We are heading into the final day of the inaugural World Test Championship final between India and New Zealand. So far we have witnessed a gripping contest between batsman and bowlers. Both teams are fighting hard. But New Zealand are certainly in the driving seat thanks to the contribution by their tailenders.
India’s last four wickets added 35 runs. On the other hand, the New Zealand’s last four batters got 87 crucial runs. Which is why they were able to secure a 32-run lead. These small differences make big impact on the result of the game.
Wrapping up the tail is not a new worry for India. It’s like an old tradition which is still being continued till date. Team India has lost several matches on the back of this inability. This WTC final is just another example in a long list of misfortunes.
India’s current generation is lauded as the best set of bowlers that the country has produced. It has got pace, variety and surely a great deal of skill. But have they got the ability to run through the tail? Thus far, the answer is a sad “no”. This statement can be backed up with statistics.
Since 2018, India are the worst performers when it comes to the number of balls taken to dismiss Nos.8-11 of the opposition in Tests. On average India have been using 101 balls to pick the last 4 wickets in a Test innings which is the highest among all Test-playing nations. England (92) and Sri Lanka (90) are the next worst on this list but no other team takes 100 or more balls to do so.
Not cleaning up the tail is one of the main reasons behind India losing test matches in SENA countries. Indian bowlers are able to sent the top order back to pavilion quickly. But they are unable to dismantle the resistance of the lower order. When lower order batsmen start counter attacking, Indian bowlers simply don’t have an answer to stop it. This was evidently seen in the England tour in 2018, where a young Sam Curran singlehandedly took the game away from India. In almost every occasion, Indian bowlers dismissed the top order of England for a small total but resistance from lower order broke their backs.
There hasn’t been any improvement in this respect over the years, specially in SENA countries. India cannot call themselves best bowling unit after consistently getting bullied by lower order batsman.
Indian tailenders batting surrender
On the other hand, Indian tailenders are the exact opposite. You don’t expect them to perform like proper batsman but the least they can do is put a price on their wicket.
In the last 5 years in Tests played in SENA countries, India Nos. 8-11 have faced 1961 balls combined. In comparison, tailenders from Pakistan (2640 balls in 16 Tests), England (2305 in 17 Tests) and Australia (2156 in 16 Tests) have performed better than their Indian counterparts in the same time period.

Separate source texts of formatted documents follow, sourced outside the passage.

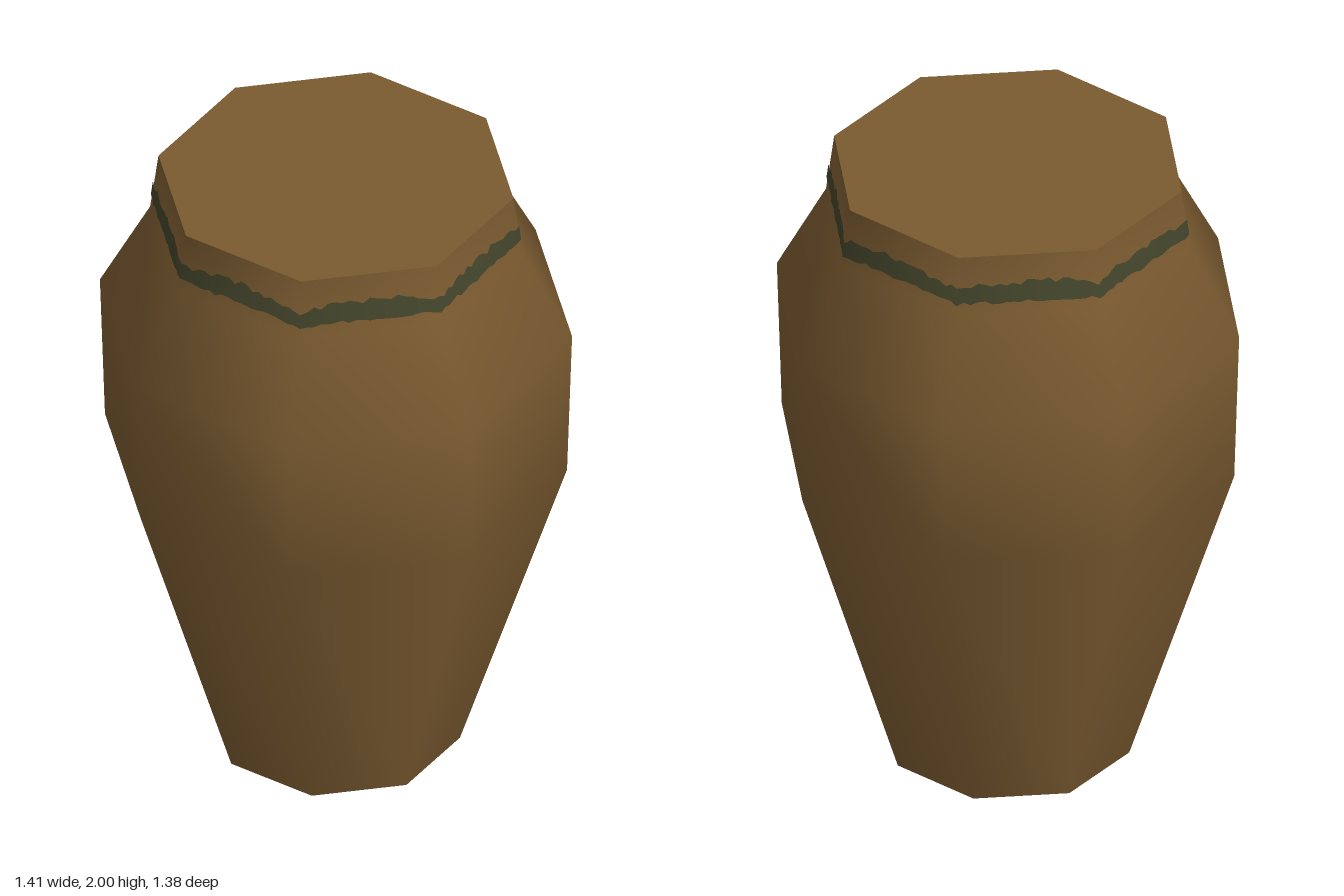
import * as THREE from 'three';

const SIDES = 8;
const TURN = 0.028; // slight twist of the octagon
const DEPTH = 0.98; // slightly narrower front to back

const profile = [[0.37, 0], [0.69, 1.03], [0.705, 1.52], [0.555, 1.81], [0.53, 2]];

function seeded(seed) {
  return () => (seed = (seed * 16807) % 2147483647) / 2147483647;
}

// Ragged painted band that follows the flat sides of the neck
function bandGeometry() {
  const rand = seeded(77);
  const steps = 20, count = SIDES * steps;
  const positions = [], normals = [], index = [];
  const corner = (k) => TURN + (k * Math.PI * 2) / SIDES;
  for (let i = 0; i < count; i++) {
    const k = Math.floor(i / steps), t = (i % steps) / steps;
    const a = corner(k), b = corner(k + 1);
    const x = THREE.MathUtils.lerp(Math.sin(a), Math.sin(b), t);
    const z = THREE.MathUtils.lerp(Math.cos(a), Math.cos(b), t);
    const swell = Math.sin(Math.PI * t);
    const low = 1.85 + (rand() - 0.5) * 0.012;
    const high = 1.898 + 0.016 * swell + (rand() - 0.5) * 0.022;
    const angle = a + (t * Math.PI * 2) / SIDES;
    const n = new THREE.Vector3(Math.sin(angle), 0.25, Math.cos(angle)).normalize();
    for (const y of [low, high]) {
      const r = 0.555 - ((y - 1.81) * 0.025) / 0.19 + 0.004;
      positions.push(x * r, y, z * r * DEPTH);
      normals.push(n.x, n.y, n.z);
    }
    const p = i * 2, q = ((i + 1) % count) * 2;
    index.push(p, q, p + 1, q, q + 1, p + 1);
  }
  const geometry = new THREE.BufferGeometry();
  geometry.setAttribute('position', new THREE.Float32BufferAttribute(positions, 3));
  geometry.setAttribute('normal', new THREE.Float32BufferAttribute(normals, 3));
  geometry.setIndex(index);
  return geometry;
}

export function createModel() {
  const group = new THREE.Group();
  group.name = 'vase';
  const clay = new THREE.MeshStandardMaterial({ color: 0x7a5a30 });
  clay.name = 'brown clay';
  const paint = new THREE.MeshStandardMaterial({ color: 0x42432a });
  paint.name = 'dark green paint';

  const add = (name, geometry, material) => {
    const mesh = new THREE.Mesh(geometry, material);
    mesh.name = name;
    group.add(mesh);
  };

  // Smooth-shaded octagonal body
  const points = profile.map(([r, y]) => new THREE.Vector2(r, y));
  add('body', new THREE.LatheGeometry(points, SIDES, TURN).scale(1, 1, DEPTH), clay);

  // Flat closed top and base
  const cap = (radius, y, up) =>
    new THREE.CircleGeometry(radius, SIDES)
      .rotateX(up ? -Math.PI / 2 : Math.PI / 2)
      .rotateY(TURN)
      .scale(1, 1, DEPTH)
      .translate(0, y, 0);
  add('top', cap(0.53, 2, true), clay);
  add('base', cap(0.37, 0, false), clay);

  add('neckBand', bandGeometry(), paint);
  return group;
}
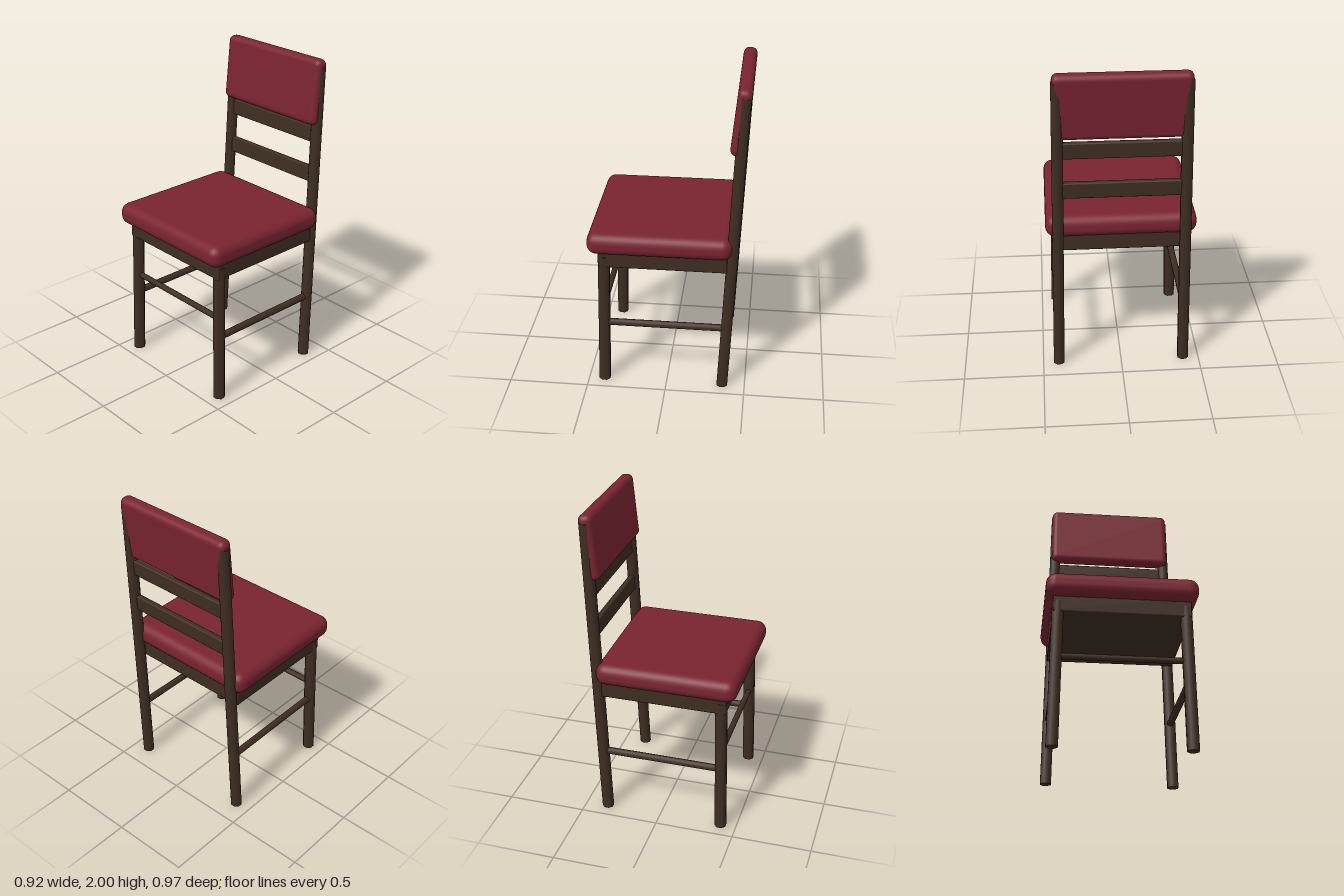
import * as THREE from 'three';
import { RoundedBoxGeometry } from 'three/addons/geometries/RoundedBoxGeometry.js';

export function createModel() {
  const chair = new THREE.Group();
  chair.name = 'chair';

  const wood = new THREE.MeshStandardMaterial({ color: 0x3f2e22 });
  wood.name = 'dark wood';
  const fabric = new THREE.MeshStandardMaterial({ color: 0x7a2430 });
  fabric.name = 'red fabric';

  const add = (name, geometry, material, x, y, z, tilt = 0) => {
    const mesh = new THREE.Mesh(geometry, material);
    mesh.name = name;
    mesh.position.set(x, y, z);
    mesh.rotation.x = tilt;
    chair.add(mesh);
    return mesh;
  };

  // Upright octagonal bar sheared between two points, so its ends stay level
  const addPost = (name, a, b, halfWidth) => {
    const height = b.y - a.y;
    const g = new THREE.CylinderGeometry(halfWidth, halfWidth, height, 8);
    g.rotateY(Math.PI / 8);
    g.scale(1 / Math.cos(Math.PI / 8), 1, 1 / Math.cos(Math.PI / 8));
    const shear = new THREE.Matrix4().set(
      1, (b.x - a.x) / height, 0, 0,
      0, 1, 0, 0,
      0, (b.z - a.z) / height, 1, 0,
      0, 0, 0, 1);
    g.applyMatrix4(shear);
    add(name, g, wood, (a.x + b.x) / 2, (a.y + b.y) / 2, (a.z + b.z) / 2);
  };

  // Legs, back posts and side stretchers, mirrored
  for (const [side, s] of [['left', 1], ['right', -1]]) {
    addPost(side + 'FrontLeg',
      new THREE.Vector3(0.4 * s, 0, 0.4), new THREE.Vector3(0.384 * s, 0.9, 0.385), 0.035);
    addPost(side + 'BackPost',
      new THREE.Vector3(0.4 * s, 0, -0.356), new THREE.Vector3(0.37 * s, 1.95, -0.447), 0.034);
    add(side + 'Stretcher', new THREE.CylinderGeometry(0.022, 0.022, 0.75, 10),
      wood, 0.393 * s, 0.425, 0.01, Math.PI / 2);
  }

  // Front stretcher
  add('frontStretcher', new THREE.CylinderGeometry(0.019, 0.019, 0.76, 10), wood, 0, 0.553, 0.391)
    .rotation.z = Math.PI / 2;

  // Seat frame and cushion
  add('seatFrame', new RoundedBoxGeometry(0.83, 0.13, 0.79, 1, 0.008), wood, 0, 0.895, 0.025);
  add('seatCushion', new RoundedBoxGeometry(0.92, 0.14, 0.885, 3, 0.06), fabric, 0, 0.995, 0.0425);

  // Back rails follow the lean of the posts
  for (const [name, y] of [['lowerBackRail', 1.265], ['upperBackRail', 1.525]]) {
    add(name, new RoundedBoxGeometry(0.74, 0.102, 0.035, 1, 0.008),
      wood, 0, y, -0.356 - 0.0467 * y, -0.047);
  }

  // Padded backrest leans further than the posts
  add('backCushion', new RoundedBoxGeometry(0.8, 0.41, 0.085, 3, 0.036), fabric, 0, 1.795, -0.427, -0.1);

  return chair;
}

They lie in the bottom half of the highest-scoring tailenders when one considers their batting-average in the last 5 years. Their average of 12.41 is only better than Sri Lanka (9.15) and Bangladesh (7.88) and lags far behind Pakistan (15.23) and even West Indies (14.38) when considering the major Test-playing countries.
Looks like winning in England will not be as easy as some experts are predicting it to be. Mission World domination is a far fetched thing.